Indeed, even before Friday’s attack, Frontex, the European Union’s border agency, had warned of the proliferation of fake Syrian passports, pointing out that many who possessed them were economic migrants rather than Syrians fleeing civil war.

“There are people who are in Turkey now who buy fake Syrian passports because they know Syrians get the right to asylum in all the member states of the European Union,” Fabrice Leggeri, the head of the agency, told Europe 1, a French radio station, in September.

“People who use fake Syrian passports often speak Arabic,” he added, in comments translated by Agence France-Presse. “They may come from North Africa or the Middle East but they have the profile of economic migrants.”

But Ewa Moncure, a spokeswoman for the agency, told NPR later that month that most of those who sought the documents were in fact victims of the Syrian Civil War. She said:

Well, they are coming from a war-torn country. Probably many had to leave their homes rather quickly. Maybe some didn’t have passports, and obtaining a Syrian passport right now—it’s probably extremely difficult. Many Syrians whom we are seeing in—for example, in Greece right now—have been living … either in Syria but also in camps in Turkey, Lebanon, or Jordan, and they are coming from these camps. These are people who’ve been on the move, sometimes for several years. These are people who some of their children were born outside Syria.

Indeed, as Turkey’s disaster and emergency-management department reported in 2013, only 30 percent of Syrians who entered the country had valid passports. The conflict has only gotten worse since then, creating, in all, more than 4 million refugees, half of whom live in Turkey. This summer, as Europe loosened its rules for Syrian refugees, Syrian passports became a valuable commodity because its holders were automatically accorded protected status.

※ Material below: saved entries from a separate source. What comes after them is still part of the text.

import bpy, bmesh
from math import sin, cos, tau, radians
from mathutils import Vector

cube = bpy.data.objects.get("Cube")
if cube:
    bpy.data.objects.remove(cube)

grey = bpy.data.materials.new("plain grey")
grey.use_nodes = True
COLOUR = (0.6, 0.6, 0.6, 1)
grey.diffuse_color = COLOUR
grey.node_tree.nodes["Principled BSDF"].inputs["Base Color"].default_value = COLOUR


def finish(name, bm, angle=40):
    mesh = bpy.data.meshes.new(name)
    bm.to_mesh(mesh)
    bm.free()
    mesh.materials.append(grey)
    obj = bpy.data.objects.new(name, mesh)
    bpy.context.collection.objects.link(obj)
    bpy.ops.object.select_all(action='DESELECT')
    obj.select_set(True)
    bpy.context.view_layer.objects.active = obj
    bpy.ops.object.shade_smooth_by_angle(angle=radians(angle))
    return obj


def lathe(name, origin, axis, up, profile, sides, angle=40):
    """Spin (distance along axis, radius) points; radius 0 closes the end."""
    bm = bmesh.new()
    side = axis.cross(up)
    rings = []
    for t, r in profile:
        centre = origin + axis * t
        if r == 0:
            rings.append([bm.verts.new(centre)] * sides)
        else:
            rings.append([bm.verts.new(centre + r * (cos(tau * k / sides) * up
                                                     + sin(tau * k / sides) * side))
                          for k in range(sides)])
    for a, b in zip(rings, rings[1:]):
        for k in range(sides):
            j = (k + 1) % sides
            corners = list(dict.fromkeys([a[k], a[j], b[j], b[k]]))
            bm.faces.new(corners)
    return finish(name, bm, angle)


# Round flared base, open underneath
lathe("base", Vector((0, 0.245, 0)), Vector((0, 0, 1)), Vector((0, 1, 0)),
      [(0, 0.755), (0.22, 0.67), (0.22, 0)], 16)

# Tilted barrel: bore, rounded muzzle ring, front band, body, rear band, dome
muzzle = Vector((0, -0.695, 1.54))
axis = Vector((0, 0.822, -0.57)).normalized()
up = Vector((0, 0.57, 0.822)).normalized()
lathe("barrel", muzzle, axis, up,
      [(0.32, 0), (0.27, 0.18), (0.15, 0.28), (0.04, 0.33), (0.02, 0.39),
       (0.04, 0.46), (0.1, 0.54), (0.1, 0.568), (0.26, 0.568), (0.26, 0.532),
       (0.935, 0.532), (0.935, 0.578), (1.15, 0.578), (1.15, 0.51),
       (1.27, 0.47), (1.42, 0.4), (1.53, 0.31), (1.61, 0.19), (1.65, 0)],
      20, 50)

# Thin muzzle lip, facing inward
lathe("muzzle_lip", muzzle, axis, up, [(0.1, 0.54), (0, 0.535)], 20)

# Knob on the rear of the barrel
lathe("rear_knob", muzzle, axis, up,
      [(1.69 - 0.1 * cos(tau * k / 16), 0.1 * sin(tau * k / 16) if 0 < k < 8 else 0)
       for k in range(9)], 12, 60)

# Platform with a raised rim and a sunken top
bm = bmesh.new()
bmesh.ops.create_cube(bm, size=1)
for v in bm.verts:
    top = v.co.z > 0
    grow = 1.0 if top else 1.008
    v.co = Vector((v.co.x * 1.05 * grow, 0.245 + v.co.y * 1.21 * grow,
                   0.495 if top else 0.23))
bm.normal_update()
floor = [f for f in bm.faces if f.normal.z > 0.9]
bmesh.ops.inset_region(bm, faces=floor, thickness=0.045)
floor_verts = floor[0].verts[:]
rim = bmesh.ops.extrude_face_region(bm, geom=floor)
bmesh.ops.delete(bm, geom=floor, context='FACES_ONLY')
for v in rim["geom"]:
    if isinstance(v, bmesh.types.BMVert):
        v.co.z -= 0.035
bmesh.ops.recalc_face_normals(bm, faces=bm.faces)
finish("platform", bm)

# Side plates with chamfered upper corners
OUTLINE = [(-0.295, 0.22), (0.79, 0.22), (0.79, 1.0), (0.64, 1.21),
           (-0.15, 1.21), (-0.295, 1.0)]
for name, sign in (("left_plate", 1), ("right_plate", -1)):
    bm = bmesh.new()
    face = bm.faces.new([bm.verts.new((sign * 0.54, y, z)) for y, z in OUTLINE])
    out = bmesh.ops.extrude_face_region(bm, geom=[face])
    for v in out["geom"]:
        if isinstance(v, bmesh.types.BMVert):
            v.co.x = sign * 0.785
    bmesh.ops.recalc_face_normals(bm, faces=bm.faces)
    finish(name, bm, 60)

“Any Arab resident dreams of living in a European country, and they are taking advantage of this wave of forging to get fake documents and pretend they are Syrians,” a Turkish middleman told The Wall Street Journal.

Journalists across Europe have highlighted the ease with which false Syrian passports can be obtained.

The Telegraph reported that for migrants looking to enter Europe, a “quick tap on their smartphone takes them to The Travellers’ Platform, a Facebook page that provides the answers to all their needs.” The cost of a false passport and a trip from Turkey to Greece: about £2,000 ($3,000).

The quality of those passports vary. Some are printed on actual Syrian passports that were stolen, making them seem more authentic. The holders of poorer quality fakes are often stopped in Europe, but are sometimes met by sympathetic officials. One refugee who managed successfully to enter Europe recounted to Reuters the experience of his friend who tried using a bad fake ID to board a plane in Greece.

“The airport lady said to them, literally, ‘Try again,’” he said.

Leggeri, the head of Frontex, said in September that there was no evidence fake passports had been used by potential terrorists to enter Europe.

But Sky News reported as far back as February that foreign fighters “seeking to join Islamic State are using black-market Syrian passports to enter through Turkish border checkpoints.” They now appear to be using them to enter Europe.

A commander for the Islamic State told the Journal that Iraqi and Palestinian militants with the group had used Syrian passports to travel through Turkey. They were taught the dialect of the Syrian town or region listed on their passport, he said, in case they were questioned.

One of those men seems to have crossed into Europe and, eventually, France where he blew himself up on Friday. It’s unclear if we’ll ever know who he was.